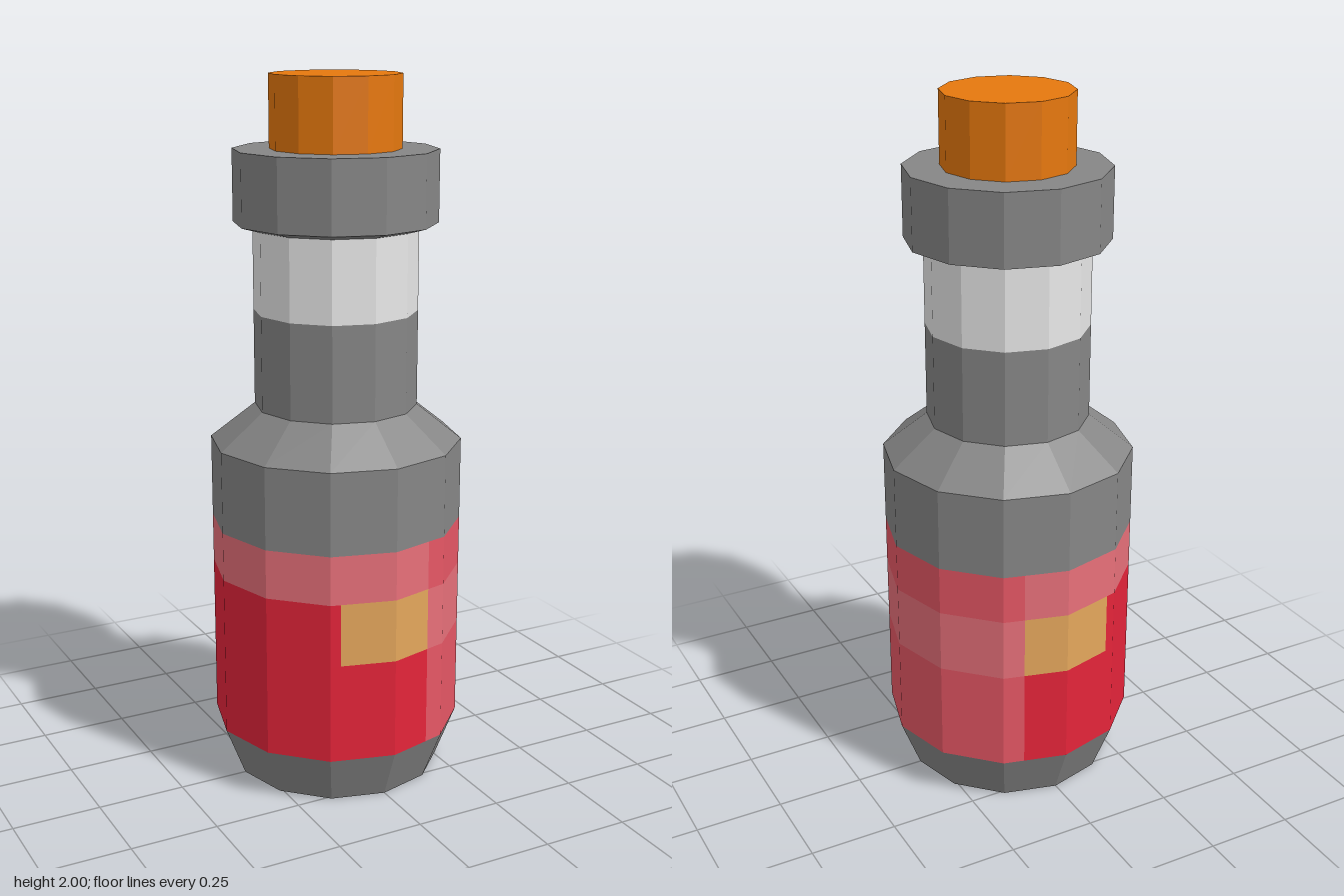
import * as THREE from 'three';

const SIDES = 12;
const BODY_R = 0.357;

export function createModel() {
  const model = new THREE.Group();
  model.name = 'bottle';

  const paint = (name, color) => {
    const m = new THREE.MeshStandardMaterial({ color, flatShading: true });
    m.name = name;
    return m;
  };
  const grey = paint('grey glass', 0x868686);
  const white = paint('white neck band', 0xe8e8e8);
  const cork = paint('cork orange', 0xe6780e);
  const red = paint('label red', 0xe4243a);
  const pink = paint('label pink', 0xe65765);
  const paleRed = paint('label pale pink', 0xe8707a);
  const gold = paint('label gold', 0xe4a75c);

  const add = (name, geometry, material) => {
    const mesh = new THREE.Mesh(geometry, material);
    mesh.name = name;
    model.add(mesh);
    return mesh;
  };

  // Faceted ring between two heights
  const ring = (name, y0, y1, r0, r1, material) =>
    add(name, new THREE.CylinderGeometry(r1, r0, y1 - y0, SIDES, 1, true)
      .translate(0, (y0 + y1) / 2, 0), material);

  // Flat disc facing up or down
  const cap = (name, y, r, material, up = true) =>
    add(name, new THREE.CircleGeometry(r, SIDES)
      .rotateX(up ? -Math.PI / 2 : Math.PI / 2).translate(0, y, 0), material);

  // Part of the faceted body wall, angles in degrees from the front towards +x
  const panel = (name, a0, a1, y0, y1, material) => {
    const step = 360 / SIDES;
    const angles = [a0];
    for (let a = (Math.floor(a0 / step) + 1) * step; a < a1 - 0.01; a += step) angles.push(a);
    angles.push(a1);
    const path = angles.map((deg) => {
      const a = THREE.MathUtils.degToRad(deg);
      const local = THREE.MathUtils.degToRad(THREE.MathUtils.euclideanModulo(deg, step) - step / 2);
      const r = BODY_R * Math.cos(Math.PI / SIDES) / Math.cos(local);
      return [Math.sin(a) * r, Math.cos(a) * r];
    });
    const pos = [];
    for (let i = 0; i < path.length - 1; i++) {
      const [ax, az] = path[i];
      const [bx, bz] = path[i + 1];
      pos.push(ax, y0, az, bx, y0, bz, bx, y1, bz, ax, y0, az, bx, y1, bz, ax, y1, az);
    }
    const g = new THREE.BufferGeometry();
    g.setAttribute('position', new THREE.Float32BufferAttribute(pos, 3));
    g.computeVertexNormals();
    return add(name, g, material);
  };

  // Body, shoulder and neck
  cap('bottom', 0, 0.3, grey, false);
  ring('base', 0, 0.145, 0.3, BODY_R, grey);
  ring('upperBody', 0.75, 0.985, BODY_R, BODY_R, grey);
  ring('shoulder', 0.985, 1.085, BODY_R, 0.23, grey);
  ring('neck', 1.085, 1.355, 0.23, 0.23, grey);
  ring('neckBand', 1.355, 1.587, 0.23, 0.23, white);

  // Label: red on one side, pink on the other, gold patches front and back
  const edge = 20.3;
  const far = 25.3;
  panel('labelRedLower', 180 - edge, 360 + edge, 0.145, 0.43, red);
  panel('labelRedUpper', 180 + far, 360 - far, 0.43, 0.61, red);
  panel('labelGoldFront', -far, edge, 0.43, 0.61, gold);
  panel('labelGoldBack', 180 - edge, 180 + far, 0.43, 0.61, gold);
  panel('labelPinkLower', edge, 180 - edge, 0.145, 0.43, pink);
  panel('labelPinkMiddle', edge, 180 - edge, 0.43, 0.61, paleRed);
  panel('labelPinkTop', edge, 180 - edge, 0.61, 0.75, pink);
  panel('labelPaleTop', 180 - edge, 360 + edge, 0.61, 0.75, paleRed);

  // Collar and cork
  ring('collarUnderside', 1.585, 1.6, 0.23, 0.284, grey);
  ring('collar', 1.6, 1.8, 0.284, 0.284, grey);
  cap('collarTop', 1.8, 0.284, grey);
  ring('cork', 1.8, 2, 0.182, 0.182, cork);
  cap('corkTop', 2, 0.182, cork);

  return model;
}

----

- **Exercise aim**
Scan the listing above and copy all lines containing the word "translate".

- **Finished task**
      .translate(0, (y0 + y1) / 2, 0), material);
      .rotateX(up ? -Math.PI / 2 : Math.PI / 2).translate(0, y, 0), material);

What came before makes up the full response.